The Committee on Temporary Shelter (COTS) is partnering with Champlain College and the Center for Service and Civic Engagement to bring the community three documentary films discussing poverty, hunger, and homeless.
COTS was formed in 1982 to address the needs of a growing homeless population in Burlington. Their mission is to provide emergency shelter, services, and housing for people who are homeless or marginally housed in Vermont.
COTS also works with Champlain College during the yearly tent city event where students sleep outside in tents to promote homelessness awareness. During this year’s convocation Champlain College awarded COTS director Rita Markley the distinguished citizen award for her work with the organization.
There will be three films shown at during the September Screening Series, which is held in Champlain College’s Alumni Auditorium, “Inocente” on Sept. 10 at 6:30 p.m. “Poor Kids,” Frontline on Sept. 17 at 6:30 pm, and “A Place at the Table” on Sept. 24 at 6 pm. Admission and concessions are both by donation.
“Inocente” – A personal and vibrant coming of age story about a young artist’s determination never to surrender to the bleakness of her surroundings. At 15, Inocente refuses to let her dream of becoming an artist be caged by being an undocumented immigrant forced to live homeless for the last nine years.Color is her personal revolution and its sweep on her canvases creates a world that looks nothing like her own dark past. “Inocente” is a timeless story about the transformative power of art and a timely snapshot of the new face of homelessness in America: children.

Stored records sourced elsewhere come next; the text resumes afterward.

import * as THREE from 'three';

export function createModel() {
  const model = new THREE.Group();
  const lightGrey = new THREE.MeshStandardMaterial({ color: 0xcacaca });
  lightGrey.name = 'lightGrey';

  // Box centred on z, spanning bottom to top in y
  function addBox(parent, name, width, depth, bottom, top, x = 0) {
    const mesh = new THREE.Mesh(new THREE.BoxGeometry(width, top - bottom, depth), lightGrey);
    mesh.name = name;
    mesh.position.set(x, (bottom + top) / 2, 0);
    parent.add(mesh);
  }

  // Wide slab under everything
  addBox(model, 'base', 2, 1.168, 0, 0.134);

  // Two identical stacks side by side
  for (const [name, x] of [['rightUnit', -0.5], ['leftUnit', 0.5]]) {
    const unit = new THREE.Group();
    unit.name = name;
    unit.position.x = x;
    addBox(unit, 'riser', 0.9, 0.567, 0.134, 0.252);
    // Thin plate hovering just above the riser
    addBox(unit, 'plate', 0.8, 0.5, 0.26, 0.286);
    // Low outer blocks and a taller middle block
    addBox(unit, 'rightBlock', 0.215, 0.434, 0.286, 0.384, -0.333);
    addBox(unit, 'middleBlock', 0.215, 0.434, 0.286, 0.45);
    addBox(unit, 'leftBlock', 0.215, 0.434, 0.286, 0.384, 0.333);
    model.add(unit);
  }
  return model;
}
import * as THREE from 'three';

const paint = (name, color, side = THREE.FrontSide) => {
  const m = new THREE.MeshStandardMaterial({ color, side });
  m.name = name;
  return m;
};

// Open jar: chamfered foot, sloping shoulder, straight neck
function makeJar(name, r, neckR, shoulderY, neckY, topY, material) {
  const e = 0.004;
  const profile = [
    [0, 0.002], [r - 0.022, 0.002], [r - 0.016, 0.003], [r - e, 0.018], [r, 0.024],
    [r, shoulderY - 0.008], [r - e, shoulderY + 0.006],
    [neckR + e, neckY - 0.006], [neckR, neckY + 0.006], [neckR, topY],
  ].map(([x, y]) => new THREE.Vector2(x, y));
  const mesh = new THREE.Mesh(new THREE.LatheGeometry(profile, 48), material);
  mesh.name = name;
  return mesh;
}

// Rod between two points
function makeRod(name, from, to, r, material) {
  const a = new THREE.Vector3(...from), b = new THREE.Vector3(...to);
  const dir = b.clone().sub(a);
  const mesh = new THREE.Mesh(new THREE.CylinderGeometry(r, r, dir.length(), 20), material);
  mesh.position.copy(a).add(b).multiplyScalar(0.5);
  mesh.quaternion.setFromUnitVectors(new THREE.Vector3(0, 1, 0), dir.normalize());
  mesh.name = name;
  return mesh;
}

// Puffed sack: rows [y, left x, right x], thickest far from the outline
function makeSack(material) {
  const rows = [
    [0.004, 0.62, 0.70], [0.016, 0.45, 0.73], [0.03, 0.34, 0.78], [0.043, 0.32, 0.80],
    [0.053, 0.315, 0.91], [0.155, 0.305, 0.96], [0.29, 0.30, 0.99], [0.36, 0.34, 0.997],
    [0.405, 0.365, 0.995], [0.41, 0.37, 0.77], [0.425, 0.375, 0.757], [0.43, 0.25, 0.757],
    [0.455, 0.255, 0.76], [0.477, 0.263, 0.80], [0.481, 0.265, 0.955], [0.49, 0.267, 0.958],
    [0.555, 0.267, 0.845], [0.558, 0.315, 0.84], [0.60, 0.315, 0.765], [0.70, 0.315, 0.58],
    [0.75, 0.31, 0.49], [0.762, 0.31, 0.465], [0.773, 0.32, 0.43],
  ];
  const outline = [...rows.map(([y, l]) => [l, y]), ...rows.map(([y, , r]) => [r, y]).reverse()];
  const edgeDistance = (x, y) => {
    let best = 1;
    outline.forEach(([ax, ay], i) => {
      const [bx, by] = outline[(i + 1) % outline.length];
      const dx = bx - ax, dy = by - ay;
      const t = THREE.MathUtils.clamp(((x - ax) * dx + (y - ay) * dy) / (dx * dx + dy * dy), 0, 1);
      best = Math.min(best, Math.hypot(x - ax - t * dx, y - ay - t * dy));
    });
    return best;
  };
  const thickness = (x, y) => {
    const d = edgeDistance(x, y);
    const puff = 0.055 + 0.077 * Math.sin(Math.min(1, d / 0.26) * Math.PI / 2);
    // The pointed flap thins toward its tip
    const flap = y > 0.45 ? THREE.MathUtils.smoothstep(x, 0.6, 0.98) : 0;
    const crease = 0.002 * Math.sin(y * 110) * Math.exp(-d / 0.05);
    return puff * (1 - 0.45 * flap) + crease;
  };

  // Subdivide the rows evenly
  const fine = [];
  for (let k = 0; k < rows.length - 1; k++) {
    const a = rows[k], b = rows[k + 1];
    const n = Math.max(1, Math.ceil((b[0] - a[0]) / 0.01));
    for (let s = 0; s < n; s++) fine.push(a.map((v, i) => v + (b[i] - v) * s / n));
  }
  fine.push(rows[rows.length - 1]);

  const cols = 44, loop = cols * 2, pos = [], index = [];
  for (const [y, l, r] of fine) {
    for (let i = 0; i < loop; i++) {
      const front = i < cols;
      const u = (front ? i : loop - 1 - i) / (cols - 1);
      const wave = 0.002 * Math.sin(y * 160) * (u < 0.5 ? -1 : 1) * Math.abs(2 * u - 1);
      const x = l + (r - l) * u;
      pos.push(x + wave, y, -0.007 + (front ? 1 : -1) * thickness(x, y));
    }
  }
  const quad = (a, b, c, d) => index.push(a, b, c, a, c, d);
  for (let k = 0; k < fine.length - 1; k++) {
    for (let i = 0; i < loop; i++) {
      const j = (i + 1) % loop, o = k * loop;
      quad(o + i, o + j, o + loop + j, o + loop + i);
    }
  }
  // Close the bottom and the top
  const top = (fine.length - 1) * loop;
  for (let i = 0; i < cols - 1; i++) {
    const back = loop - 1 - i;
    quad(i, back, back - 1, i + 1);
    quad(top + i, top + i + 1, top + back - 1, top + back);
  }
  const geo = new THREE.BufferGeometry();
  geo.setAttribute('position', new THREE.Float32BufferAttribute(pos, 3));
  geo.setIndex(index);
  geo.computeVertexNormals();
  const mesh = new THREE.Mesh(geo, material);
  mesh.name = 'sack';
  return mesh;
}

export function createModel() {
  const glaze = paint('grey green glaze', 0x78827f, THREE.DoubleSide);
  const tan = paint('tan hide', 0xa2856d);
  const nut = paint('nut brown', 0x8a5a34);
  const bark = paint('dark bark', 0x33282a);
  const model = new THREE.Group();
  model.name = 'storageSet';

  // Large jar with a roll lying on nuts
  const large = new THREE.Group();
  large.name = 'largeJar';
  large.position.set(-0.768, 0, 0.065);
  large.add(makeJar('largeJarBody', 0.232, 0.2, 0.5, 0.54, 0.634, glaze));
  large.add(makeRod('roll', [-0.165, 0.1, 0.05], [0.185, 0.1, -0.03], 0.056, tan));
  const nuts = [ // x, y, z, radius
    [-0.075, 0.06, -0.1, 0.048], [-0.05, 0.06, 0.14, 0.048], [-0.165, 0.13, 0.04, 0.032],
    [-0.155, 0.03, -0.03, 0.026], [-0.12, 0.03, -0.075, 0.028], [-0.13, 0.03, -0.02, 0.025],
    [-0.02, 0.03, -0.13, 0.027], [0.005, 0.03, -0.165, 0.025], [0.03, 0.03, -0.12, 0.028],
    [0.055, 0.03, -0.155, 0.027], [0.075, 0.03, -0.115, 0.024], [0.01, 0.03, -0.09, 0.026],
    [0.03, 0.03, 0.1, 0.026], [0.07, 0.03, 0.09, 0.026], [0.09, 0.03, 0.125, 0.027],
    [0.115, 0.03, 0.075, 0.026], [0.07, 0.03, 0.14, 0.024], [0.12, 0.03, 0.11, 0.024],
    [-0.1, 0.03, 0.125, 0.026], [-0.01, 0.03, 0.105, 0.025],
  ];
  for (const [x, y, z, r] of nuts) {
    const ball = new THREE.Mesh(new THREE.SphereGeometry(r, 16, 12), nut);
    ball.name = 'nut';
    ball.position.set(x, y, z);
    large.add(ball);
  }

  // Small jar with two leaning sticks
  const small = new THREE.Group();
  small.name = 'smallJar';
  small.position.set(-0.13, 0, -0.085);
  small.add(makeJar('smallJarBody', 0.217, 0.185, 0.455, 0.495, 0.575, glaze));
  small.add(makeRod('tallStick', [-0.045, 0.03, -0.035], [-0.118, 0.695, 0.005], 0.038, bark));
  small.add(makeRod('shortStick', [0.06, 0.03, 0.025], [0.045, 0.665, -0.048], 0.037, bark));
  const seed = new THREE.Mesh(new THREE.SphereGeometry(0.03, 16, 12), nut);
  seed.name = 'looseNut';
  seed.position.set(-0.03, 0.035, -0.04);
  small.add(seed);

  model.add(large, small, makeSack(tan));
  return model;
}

“Poor Kids, “ Frontline – For “Poor Kids,” FRONTLINE spent months following six children who are growing up against the backdrop of their families’ struggles against financial ruin. Filmmaker Jezza Neuman explored the lives of children living in the suburbs of the nation’s heartland. They asked the children what being poor in America really looks like through their eyes.The result is an intimate portrait of the economic crisis as it’s rarely seen, through the eyes of children. At a time when one in five American kids lives below the poverty line, “Poor Kids” is an unflinching and revealing exploration of what poverty means to children, and to the country’s future.
“A Place at the Table” – 50 million people in the United States — one in four children — don’t know where their next meal is coming from, despite our having the means to provide nutritious, affordable food for all Americans.Directors Kristi Jacobson and Lori Silverbush examine this issue through the lens of three people who are struggling with food insecurity: Barbie, a single Philadelphia mother who grew up in poverty and is trying to provide a better life for her two kids; Rosie, a Colorado fifth-grader who often has to depend on friends and neighbors to feed her and has trouble concentrating in school; and Tremonica, a Mississippi second-grader whose asthma and health issues are exacerbated by the largely empty calories her hardworking mother can afford. Their stories are interwoven with insights from experts.